A non-profit organisation approached me to build a full-stack (including front-end, backend) website for them for free. I agreed to it so I can make a portfolio of relevant projects. But I want the source code to remain open source and publicly accessible on github.

But I think the organisation would want to hold the copyright to the finished website itself.

So what are my options here? Is it even possible that the finished product has a copyright to someone while the source code is open.

Also if we do go the closed source route, how do I make sure I get the due credit? So that I can showcase my work to future employers? Some employers might want to view the source code, how would I share it with them?

Any ideas, campers? I haven’t yet talked to them about any licensing issues. I thought to take your suggestion before talking to them about this.

Thanks.


#2

I’m no expert, but …

But I want the source code to remain open source and publicly accessible on github.

Well, if you’re doing front end work, it’s kind of all “open” isn’t it? There is nothing you can really hide - all the html is readable, as is the css and javascript. So really you’d just have another copy of it on github.

But I think the organisation would want to hold the copyright to the finished website itself.

They can still have a copyright on the material and let you have a copy on github. It think they’re more worried about someone copying their website and using it as a web site. I’d explain to them that git hub is an industry standard and any front end work is easy to copy anyway.

Is it even possible that the finished product has a copyright to someone while the source code is open.

Sure. I can check out a book from the library but it is still copyrighted.

Also if we do go the closed source route, …

I think you are misunderstanding “closed source” - it doesn’t necessarily mean that the code is hidden, just that people are not free to edit it and come up with their one versions. All frontend code is “open” to the public (except for preprocessor stuff). That is not the same issue of whether or not you keep a copy on github or not. You can still put it on github with a tight licence statement.

how do I make sure I get the due credit? So that I can showcase my work to future employers?

You can still link to it on your portfolio page. Unless this is for some hidden site somewhere, they won’t object to a link to their page. Most organizations want as many links to their page as possible.

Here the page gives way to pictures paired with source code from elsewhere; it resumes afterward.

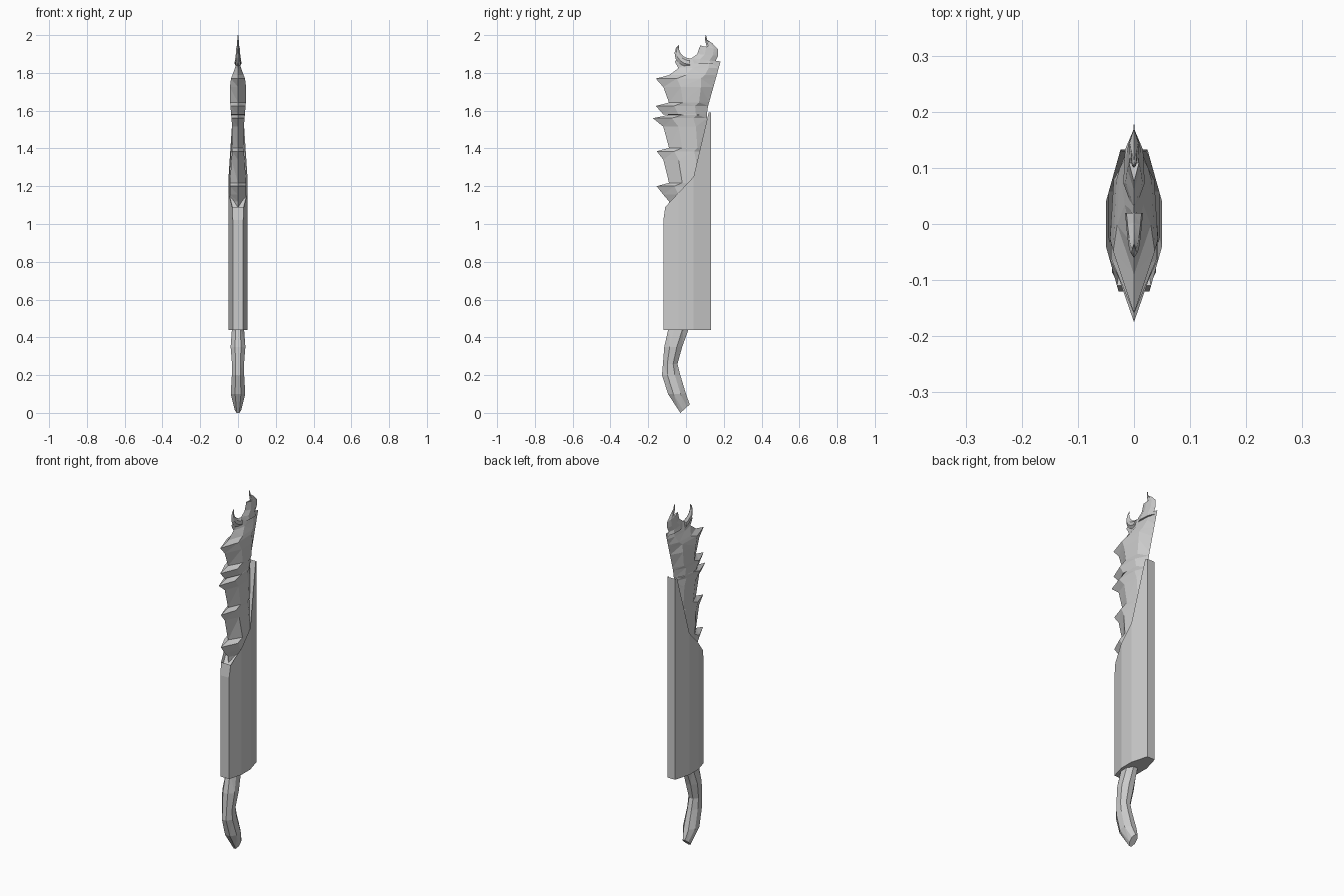
import bpy, bmesh
from math import cos, sin, pi, radians

cube = bpy.data.objects.get("Cube")
if cube:
    bpy.data.objects.remove(cube, do_unlink=True)

grey = bpy.data.materials.new("plain grey")
grey.use_nodes = True
colour = (0.6, 0.6, 0.6, 1)
grey.diffuse_color = colour
grey.node_tree.nodes["Principled BSDF"].inputs["Base Color"].default_value = colour


def loft(bm, rings):
    """Skin a row of equal closed rings and cap both ends."""
    rows = [[bm.verts.new(point) for point in ring] for ring in rings]
    count = len(rows[0])
    for lower, upper in zip(rows, rows[1:]):
        for i in range(count):
            j = (i + 1) % count
            bm.faces.new((lower[i], lower[j], upper[j], upper[i]))
    bm.faces.new(rows[0])
    bm.faces.new(rows[-1])
    bmesh.ops.recalc_face_normals(bm, faces=bm.faces)


def finish(bm, name):
    """Merge the pinched edges and link the mesh as a flat-shaded object."""
    bmesh.ops.remove_doubles(bm, verts=bm.verts, dist=0.0005)
    quads = [face for face in bm.faces if len(face.verts) == 4]
    bmesh.ops.triangulate(bm, faces=quads)
    bmesh.ops.recalc_face_normals(bm, faces=bm.faces)
    mesh = bpy.data.meshes.new(name)
    bm.to_mesh(mesh)
    bm.free()
    mesh.materials.append(grey)
    bpy.context.collection.objects.link(bpy.data.objects.new(name, mesh))


def cross_section(front, back, thickness, section):
    """Mirrored ring strung between a front and a back outline point."""
    (front_y, front_z), (back_y, back_z) = front, back
    half = [(thickness * width,
             front_y + (back_y - front_y) * share,
             front_z + (back_z - front_z) * share) for share, width in section]
    return half + [(-x, y, z) for x, y, z in reversed(half)]


def make_part(name, stations, section):
    bm = bmesh.new()
    loft(bm, [cross_section(*station, section) for station in stations])
    finish(bm, name)


def wave(z, crest, length, middle, swing):
    """Thickness that swells and narrows along the height."""
    return middle + swing * cos((z - crest) / length * 2 * pi)


EDGED = [(0, 0), (.35, 1), (.75, .85), (1, 0)]
ROUNDED = [(0, .4), (.3, 1), (.7, 1), (1, .4)]

# Sheath: upright slabs from front to back, thickest in the middle
sheath_bottom = .44
sheath_tops = [(-.12, 1.02), (-.11, 1.09), (-.04, 1.165),
               (.04, 1.25), (.12, 1.59), (.133, 1.59)]
slabs = []
for y, top in sheath_tops:
    half = .05 - .28 * max(0, abs(y) - .04)
    slabs.append([(half, y, sheath_bottom), (half, y, top),
                  (-half, y, top), (-half, y, sheath_bottom)])
bm = bmesh.new()
loft(bm, slabs)

# Recessed sheath mouth behind a thin rim
mouth = [face for face in bm.faces
         if min(vert.co.z for vert in face.verts) > 1.05 and abs(face.normal.x) < .1
         and face.normal.z > 0]
bmesh.ops.inset_region(bm, faces=mouth, thickness=.005, depth=-.02)
finish(bm, "sheath")


# Blade: straight back edge that flares near the tip, toothed front edge
def blade_station(front_y, z):
    back_y = .11 + .28 * max(0, z - 1.6)
    taper = min(1, (1.88 - z) / .12)
    thickness = wave(z, 1.2, .5, .036, .007) * taper
    return (front_y, z), (back_y, z), thickness


blade = [blade_station(-.08, 1), blade_station(-.09, 1.12)]
for tip_y, tip_z in [(-.155, 1.2), (-.155, 1.385), (-.175, 1.56), (-.16, 1.625), (-.16, 1.77)]:
    blade += [blade_station(-.12, tip_z - .045),
              blade_station(tip_y, tip_z),
              blade_station(-.09, tip_z + .018)]
blade += [blade_station(-.04, 1.825), blade_station(-.06, 1.86)]
blade.append(((-.04, 1.875), (.1, 1.875), .001))
make_part("blade", blade, EDGED)

# Front horn: tapering crescent around the round notch in the tip
notch_y, notch_z, notch_radius = .02, 1.935, .058
steps = 6
front_horn = []
for step in range(steps + 1):
    share = step / steps
    angle = radians(270 - 105 * share)
    inner, outer = [(notch_y + r * cos(angle), notch_z + r * sin(angle))
                    for r in (notch_radius, notch_radius + .05 * (1 - share ** 2))]
    front_horn.append((outer, inner, .001 + .015 * (1 - share)))
make_part("front_horn", front_horn, EDGED)

# Back horn: broad root that hooks forward at its point
horn_edges = [((.02, 1.85), (.17, 1.845)), ((.03, 1.878), (.156, 1.862)),
              ((.06, 1.9), (.17, 1.89)), ((.075, 1.945), (.17, 1.925)),
              ((.11, 1.935), (.138, 1.958)), ((.1, 1.98), (.112, 1.975)),
              ((.104, 2), (.106, 2))]
back_horn = [(front, back, .001 + .018 * (1 - i / len(horn_edges)) ** 1.5)
             for i, (front, back) in enumerate(horn_edges)]
make_part("back_horn", back_horn, EDGED)

# Grip: curved handle whose butt is cut on a slant
grip = []
for z, front_y, back_y in [(.46, -.09, .02), (.35, -.115, -.02), (.26, -.122, -.045),
                           (.2, -.127, -.03), (.1, -.095, 0), (0, -.03, .02)]:
    slant = .45 * max(0, .1 - z)
    thickness = wave(z, .35, .23, .035, .004) * min(1, .55 + 5 * z)
    grip.append(((front_y, z), (back_y, z + slant), thickness))
make_part("grip", grip, ROUNDED)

A big issue, is: Are you getting paid for this? If the answer is “yes”, then you definitely need to have a talk with them. I would explain to them. You will retain the copyright to the site and the information on it, but I will store my revisions on github (which is the industry standard) and there is nothing they can find there that they can’t already find by clicking ctrl-u on your page. I also agree not to reuse this page for future clients.

If they’re not paying you, then they’re being unreasonable - the chance to show off your work is why we do pro bono work for NPOs when we’re starting out in the first place.

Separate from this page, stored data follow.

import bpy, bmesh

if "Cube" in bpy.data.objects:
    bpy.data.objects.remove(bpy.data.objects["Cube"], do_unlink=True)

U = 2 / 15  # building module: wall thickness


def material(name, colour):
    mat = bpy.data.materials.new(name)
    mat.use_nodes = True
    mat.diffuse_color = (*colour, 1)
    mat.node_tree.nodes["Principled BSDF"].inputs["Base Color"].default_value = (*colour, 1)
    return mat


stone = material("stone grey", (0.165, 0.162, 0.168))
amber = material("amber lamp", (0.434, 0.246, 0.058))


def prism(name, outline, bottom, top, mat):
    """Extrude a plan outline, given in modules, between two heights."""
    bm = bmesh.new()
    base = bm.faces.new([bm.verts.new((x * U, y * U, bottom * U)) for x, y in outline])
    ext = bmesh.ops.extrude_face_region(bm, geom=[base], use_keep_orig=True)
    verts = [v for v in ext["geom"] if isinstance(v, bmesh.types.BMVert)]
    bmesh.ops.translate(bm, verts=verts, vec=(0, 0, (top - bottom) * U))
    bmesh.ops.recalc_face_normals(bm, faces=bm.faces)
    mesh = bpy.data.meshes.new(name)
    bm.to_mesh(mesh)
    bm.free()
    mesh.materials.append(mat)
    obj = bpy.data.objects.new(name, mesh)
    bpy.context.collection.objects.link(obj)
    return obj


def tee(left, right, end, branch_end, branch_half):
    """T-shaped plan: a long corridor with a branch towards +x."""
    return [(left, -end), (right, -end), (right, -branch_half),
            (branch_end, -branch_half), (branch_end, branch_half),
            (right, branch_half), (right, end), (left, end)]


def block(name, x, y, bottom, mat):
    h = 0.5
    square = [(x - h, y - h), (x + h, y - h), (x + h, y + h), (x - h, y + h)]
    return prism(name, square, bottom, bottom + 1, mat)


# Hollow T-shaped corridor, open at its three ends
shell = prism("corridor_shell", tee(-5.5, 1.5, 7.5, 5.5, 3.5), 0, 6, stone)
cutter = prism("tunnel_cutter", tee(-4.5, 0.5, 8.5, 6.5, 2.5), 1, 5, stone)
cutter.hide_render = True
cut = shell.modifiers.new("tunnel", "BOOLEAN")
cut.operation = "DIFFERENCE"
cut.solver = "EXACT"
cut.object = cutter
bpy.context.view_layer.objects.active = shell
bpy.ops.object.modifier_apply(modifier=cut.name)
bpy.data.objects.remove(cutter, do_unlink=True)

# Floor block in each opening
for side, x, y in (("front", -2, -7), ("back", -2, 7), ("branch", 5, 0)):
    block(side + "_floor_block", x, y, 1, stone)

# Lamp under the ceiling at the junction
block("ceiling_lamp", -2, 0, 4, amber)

#3

Thanks for the answer. I have updated my question to add the relevant missing information.
Another question tho

You can still put it on github with a tight licence statement

What license would I use? Is there any existing license like that which I could just use instead of having to write it on my own?

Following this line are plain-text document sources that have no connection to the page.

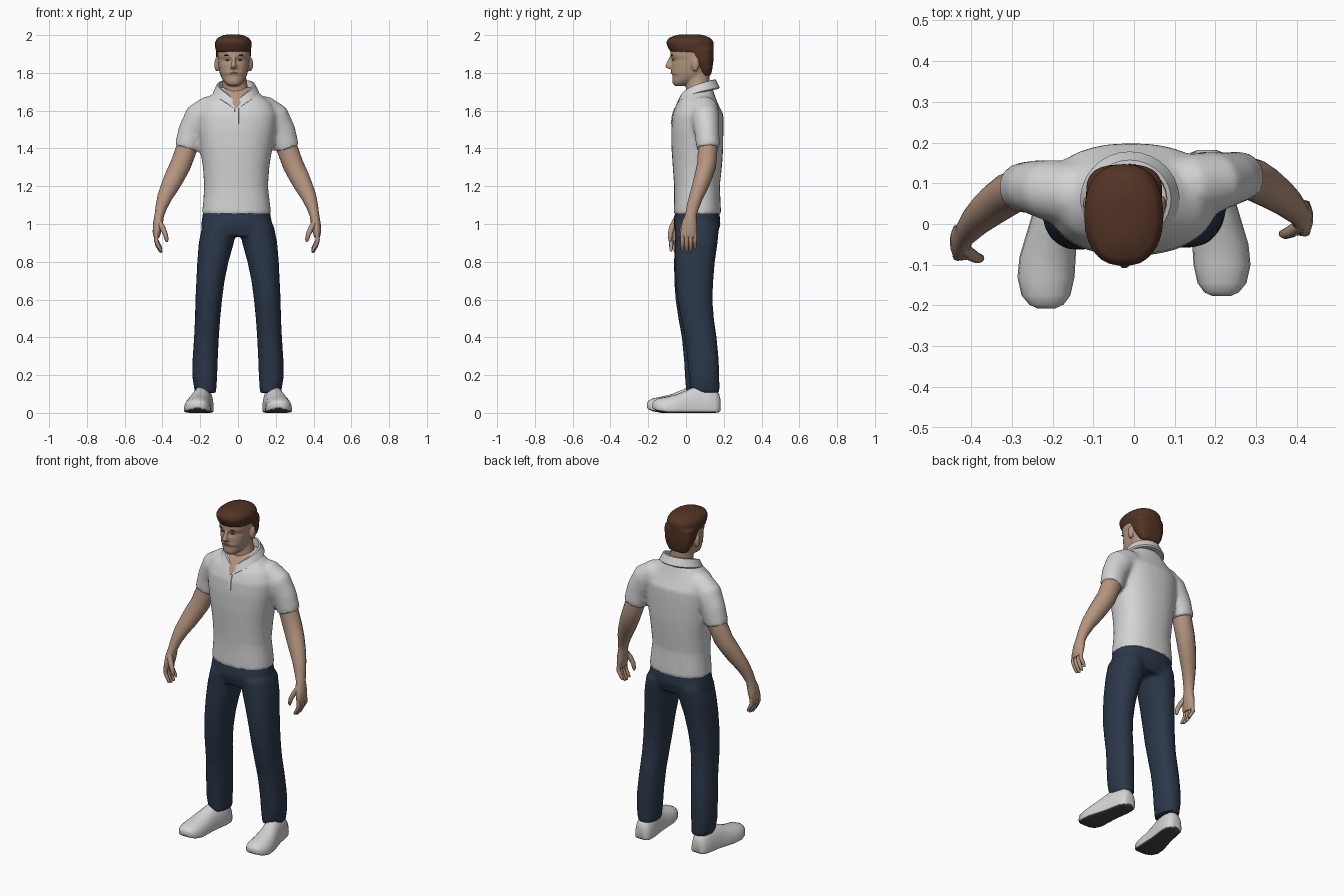
import bpy, bmesh, math
from mathutils import Vector


def material(name, r, g, b):
    m = bpy.data.materials.new(name)
    m.diffuse_color = (r, g, b, 1)
    return m


WHITE = material("white_cloth", 0.66, 0.66, 0.66)
NAVY = material("navy_denim", 0.024, 0.038, 0.066)
SKIN = material("skin", 0.46, 0.30, 0.215)
HAIR = material("brown_hair", 0.085, 0.033, 0.018)
SOLE = material("dark_sole", 0.06, 0.06, 0.06)
LIPS = material("lips", 0.32, 0.16, 0.12)
EYES = material("dark_eyes", 0.03, 0.022, 0.018)


def skin_rings(bm, rings, closed=True):
    """Bridge rings of points and cap both ends."""
    loops = [[bm.verts.new(p) for p in r] for r in rings]
    n = len(loops[0])
    for a, b in zip(loops, loops[1:]):
        for i in range(n):
            j = (i + 1) % n
            bm.faces.new((a[i], a[j], b[j], b[i]))
    bm.faces.new(loops[0])
    bm.faces.new(loops[-1])


def power(c, e):
    return math.copysign(abs(c) ** (2 / e), c)


def loft(bm, stations, n=20, e=2.0, flat=False):
    """Stations: x, y, z, side radius, depth radius."""
    pts = [Vector(s[:3]) for s in stations]
    rings = []
    for i, s in enumerate(stations):
        t = Vector((0, 0, 1))
        if not flat:
            t = (pts[min(i + 1, len(pts) - 1)] - pts[max(i - 1, 0)]).normalized()
        v = Vector((0, 1, 0))
        v = (v - t * v.dot(t)).normalized()
        u = v.cross(t)
        ring = []
        for k in range(n):
            a = 2 * math.pi * k / n
            ring.append(pts[i] + u * s[3] * power(math.cos(a), e)
                        + v * s[4] * power(math.sin(a), e))
        rings.append(ring)
    skin_rings(bm, rings)


def head_loft(bm, cx, rows, e=2.3):
    """Rows: z, front y, back y, half width."""
    loft(bm, [(cx, (f + b) / 2, z, w, (b - f) / 2) for z, f, b, w in rows], 24, e, True)


def blob(bm, c, r):
    vs = bmesh.ops.create_uvsphere(bm, u_segments=14, v_segments=8, radius=1)["verts"]
    for v in vs:
        v.co = Vector((c[i] + v.co[i] * r[i] for i in range(3)))


def finish(bm, name, mat, voxel=0, ratio=1.0, smooth=5, angle=40):
    bmesh.ops.recalc_face_normals(bm, faces=bm.faces)
    me = bpy.data.meshes.new(name)
    bm.to_mesh(me)
    bm.free()
    ob = bpy.data.objects.new(name, me)
    bpy.context.collection.objects.link(ob)
    if voxel:  # fuse overlapping volumes into one soft surface
        m = ob.modifiers.new("fuse", "REMESH")
        m.mode, m.voxel_size = "VOXEL", voxel
        m = ob.modifiers.new("soften", "SMOOTH")
        m.factor, m.iterations = 0.5, smooth
        m = ob.modifiers.new("facets", "DECIMATE")
        m.ratio = ratio
        dg = bpy.context.evaluated_depsgraph_get()
        me = bpy.data.meshes.new_from_object(ob.evaluated_get(dg))
        ob.modifiers.clear()
        ob.data = me
    ob.data.materials.clear()
    ob.data.materials.append(mat)
    bpy.ops.object.select_all(action="DESELECT")
    ob.select_set(True)
    bpy.context.view_layer.objects.active = ob
    bpy.ops.object.shade_smooth_by_angle(angle=math.radians(angle))
    return ob


def arm_side(s, rows):
    """Mirror arm stations; the right arm hangs a little further back."""
    if s < 0:
        return rows
    return [(-x - 0.012, y + 0.02 + 0.04 * min(1, max(0, (1.5 - z) / 0.55)), z, *r)
            for x, y, z, *r in rows]


# shirt: torso and both sleeves
bm = bmesh.new()
loft(bm, [(-.008, .06, 1.052, .184, .126), (-.008, .06, 1.12, .176, .123),
          (-.01, .058, 1.2, .169, .121), (-.01, .06, 1.3, .176, .13),
          (-.01, .06, 1.4, .191, .137), (-.008, .06, 1.5, .207, .138),
          (-.006, .063, 1.58, .212, .135), (-.006, .06, 1.64, .185, .108),
          (-.008, .065, 1.68, .135, .088), (-.01, .08, 1.725, .085, .06)], 32, 2.3, True)
for s in (-1, 1):
    loft(bm, arm_side(s, [(-.1, .07, 1.605, .075, .075), (-.15, .075, 1.6, .08, .078),
                          (-.205, .083, 1.562, .083, .075), (-.245, .09, 1.49, .073, .066),
                          (-.272, .09, 1.4, .066, .062)]))
shirt = finish(bm, "shirt", WHITE, 0.012, 0.35, 4)

# open neckline: cut a V into the shirt front and colour it as skin
shirt.data.materials.append(SKIN)
bm = bmesh.new()
bm.from_mesh(shirt.data)
apex = Vector((-.008, 0, 1.605))
sides = [Vector((1, 0, -.6)), Vector((-1, 0, -.6))]
for nrm in sides:
    bmesh.ops.bisect_plane(bm, geom=bm.verts[:] + bm.edges[:] + bm.faces[:],
                           plane_co=apex, plane_no=nrm)
for f in bm.faces:
    c = f.calc_center_median()
    if c.y < .06 and c.z > apex.z and all((c - apex).dot(k) < 0 for k in sides):
        f.material_index = 1
bm.to_mesh(shirt.data)
bm.free()

# folded collar swept round the neck
bm = bmesh.new()
rings = []
for k in range(29):
    a = math.radians(6 + 348 * k / 28)
    z = 1.635 + .13 * math.sin(a / 2) ** .65
    rings.append([(-.01 + (.096 + r) * math.sin(a), .06 - (.092 + r) * math.cos(a), z + h)
                  for r, h in ((-.008, -.05), (-.005, 0), (.005, 0), (.026, -.042), (.02, -.05))])
skin_rings(bm, rings)
finish(bm, "collar", WHITE)

# button placket
bm = bmesh.new()
loft(bm, [(-.006, -.077, 1.53, .011, .004), (-.006, -.071, 1.575, .011, .004),
          (-.007, -.058, 1.615, .011, .004)], 8, 5, True)
finish(bm, "placket", WHITE)

# trousers: hips and both legs
bm = bmesh.new()
loft(bm, [(-.008, .06, 1.075, .176, .116), (-.007, .058, 1.0, .188, .125),
          (-.005, .056, .935, .185, .108)], 28, 2.3, True)
for s in (-1, 1):
    rows = [(-.1, .058, .99, .09, .118), (-.115, .052, .9, .093, .113),
            (-.133, .042, .8, .083, .106), (-.146, .037, .7, .075, .1),
            (-.155, .037, .6, .071, .093), (-.161, .047, .5, .067, .088),
            (-.167, .062, .4, .066, .085), (-.174, .072, .28, .067, .083),
            (-.176, .075, .19, .066, .081), (-.172, .078, .105, .056, .077)]
    loft(bm, [(x * -s, y + (.026 * (1 - z) if s > 0 else 0), z, a, b)
              for x, y, z, a, b in rows], 22, 2.2, True)
finish(bm, "trousers", NAVY, 0.012, 0.35, 4)

# shoes: sections from toe to heel, dark underneath
for s, side in ((-1, "left"), (1, "right")):
    bm = bmesh.new()
    rings = []
    for y, cx, w, h, lift in ((-.207, .215, .022, .052, .028), (-.198, .215, .042, .065, .018),
                              (-.175, .216, .06, .077, .008), (-.13, .216, .07, .086, 0),
                              (-.08, .212, .069, .098, 0), (-.03, .204, .062, .118, 0),
                              (.02, .194, .057, .14, 0), (.08, .184, .055, .142, 0),
                              (.125, .18, .05, .125, 0), (.145, .179, .04, .1, .003),
                              (.152, .179, .022, .075, .012)):
        mid = lift + .02
        ring = []
        for k in range(20):
            a = 2 * math.pi * k / 20
            up = math.sin(a) >= 0
            e = 2.2 if up else 5
            half = h - mid if up else mid - lift
            ring.append((s * cx + w * power(math.cos(a), e),
                         y + (.03 if s > 0 else 0), mid + half * power(math.sin(a), e)))
        rings.append(ring)
    skin_rings(bm, rings)
    shoe = finish(bm, side + "_shoe", WHITE, angle=50)
    shoe.data.materials.append(SOLE)
    for p in shoe.data.polygons:
        if p.normal.z < -.6:
            p.material_index = 1

# bare arms with hands
for s, side in ((-1, "left"), (1, "right")):
    bm = bmesh.new()
    loft(bm, arm_side(s, [(-.25, .09, 1.47, .05, .048), (-.272, .088, 1.4, .056, .052),
                          (-.305, .075, 1.31, .055, .051), (-.333, .055, 1.255, .053, .048),
                          (-.36, .033, 1.2, .048, .043), (-.387, .008, 1.145, .04, .037),
                          (-.406, -.014, 1.09, .031, .033), (-.417, -.028, 1.045, .025, .03),
                          (-.424, -.038, 1.0, .026, .041), (-.43, -.045, .955, .022, .044),
                          (-.431, -.047, .93, .015, .04)]), 18)
    for k in range(4):
        y = -.079 + .022 * k
        dz = (.008, 0, .004, .018)[k]
        loft(bm, arm_side(s, [(-.43, y, .96, .011, .0115), (-.434, y, .915, .0115, .0115),
                              (-.426, y, .885 + dz, .0105, .0105),
                              (-.41, y, .856 + dz, .009, .009),
                              (-.404, y, .848 + dz, .004, .004)]), 8)
    loft(bm, arm_side(s, [(-.422, -.055, 1.02, .014, .016), (-.4, -.075, .98, .015, .016),
                          (-.384, -.084, .945, .0125, .013), (-.377, -.084, .915, .01, .01),
                          (-.376, -.083, .905, .004, .004)]), 10)
    finish(bm, side + "_arm", SKIN, angle=60)

# head: skull, jaw, nose, ears and neck
HX = -.023
bm = bmesh.new()
head_loft(bm, HX, [(1.73, -.058, -.01, .026), (1.745, -.072, .03, .045),
                   (1.765, -.073, .075, .06), (1.785, -.071, .105, .069),
                   (1.8, -.08, .118, .074), (1.82, -.077, .124, .078),
                   (1.845, -.077, .13, .082), (1.868, -.07, .133, .084),
                   (1.888, -.083, .135, .086), (1.92, -.082, .136, .087),
                   (1.95, -.072, .132, .082), (1.98, -.04, .1, .055)])
loft(bm, [(HX, -.076, 1.885, .009, .012), (HX, -.088, 1.855, .011, .015),
          (HX, -.094, 1.835, .017, .017), (HX, -.084, 1.822, .014, .015)], 12, 2, True)
loft(bm, [(-.006, .07, 1.63, .078, .07), (-.012, .065, 1.7, .069, .065),
          (-.019, .062, 1.76, .064, .064), (-.022, .06, 1.82, .062, .064)], 24, 2, True)
for s in (-1, 1):
    blob(bm, (HX + s * .089, .05, 1.845), (.014, .021, .038))
finish(bm, "head", SKIN, 0.006, 0.4, 3)

# swept hair: top cap and cropped back
bm = bmesh.new()
head_loft(bm, HX - .002, [(1.908, -.08, .142, .091), (1.932, -.095, .147, .096),
                          (1.962, -.106, .148, .098), (1.984, -.093, .132, .085),
                          (1.998, -.06, .1, .058), (2.004, -.03, .07, .03)])
head_loft(bm, HX - .001, [(1.785, .085, .132, .055), (1.82, .066, .139, .077),
                          (1.86, .034, .145, .09), (1.93, .0, .147, .095)], 2.8)
finish(bm, "hair", HAIR, 0.008, 0.4, 4)

# brows, eyes and mouth
for name, mat, x, y, z, r in (("eyebrows", HAIR, .035, -.075, 1.893, (.018, .005, .004)),
                              ("eyes", EYES, .034, -.067, 1.868, (.01, .0045, .004))):
    bm = bmesh.new()
    for s in (-1, 1):
        blob(bm, (HX + s * x, y, z), r)
    finish(bm, name, mat)
bm = bmesh.new()
blob(bm, (HX, -.077, 1.799), (.021, .0045, .005))
finish(bm, "mouth", LIPS)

#4

Here is some info on licenses:

https://creativecommons.org/licenses/

Here’s some discussion:

Maybe I’m overstating how “closed” something on github can be. They seem to imply that anyone is allowed to fork anything (unless the repo is private, which means paying for github.) I imagine you can still put a strict “All rights reserved. Do not publish for commerical or non-commercial use.” type warning in the license.

But again, I think there is less of a concern here than (you assume) the NPO has. Forgive me, but are you going to be doing some groundbreaking coding here? Are you going to be doing extensive backend work that will give them market dominance? Assuming this is just a standard web page, then there isn’t anything to steal. All you have is the look and feel of the web site, and unless the web site is going to be a secret, everyone will see that anyway.

I think their main concern would be that you’re going to use what you made for them as a template and copy off 75 pages next week that look exactly the same. It should be easy to assure them that you won’t.

Even if they still freak out, you can just leave it off github and link to their site from your portfolio page.


#5

Thanks. Really appreciate your answers. :grinning: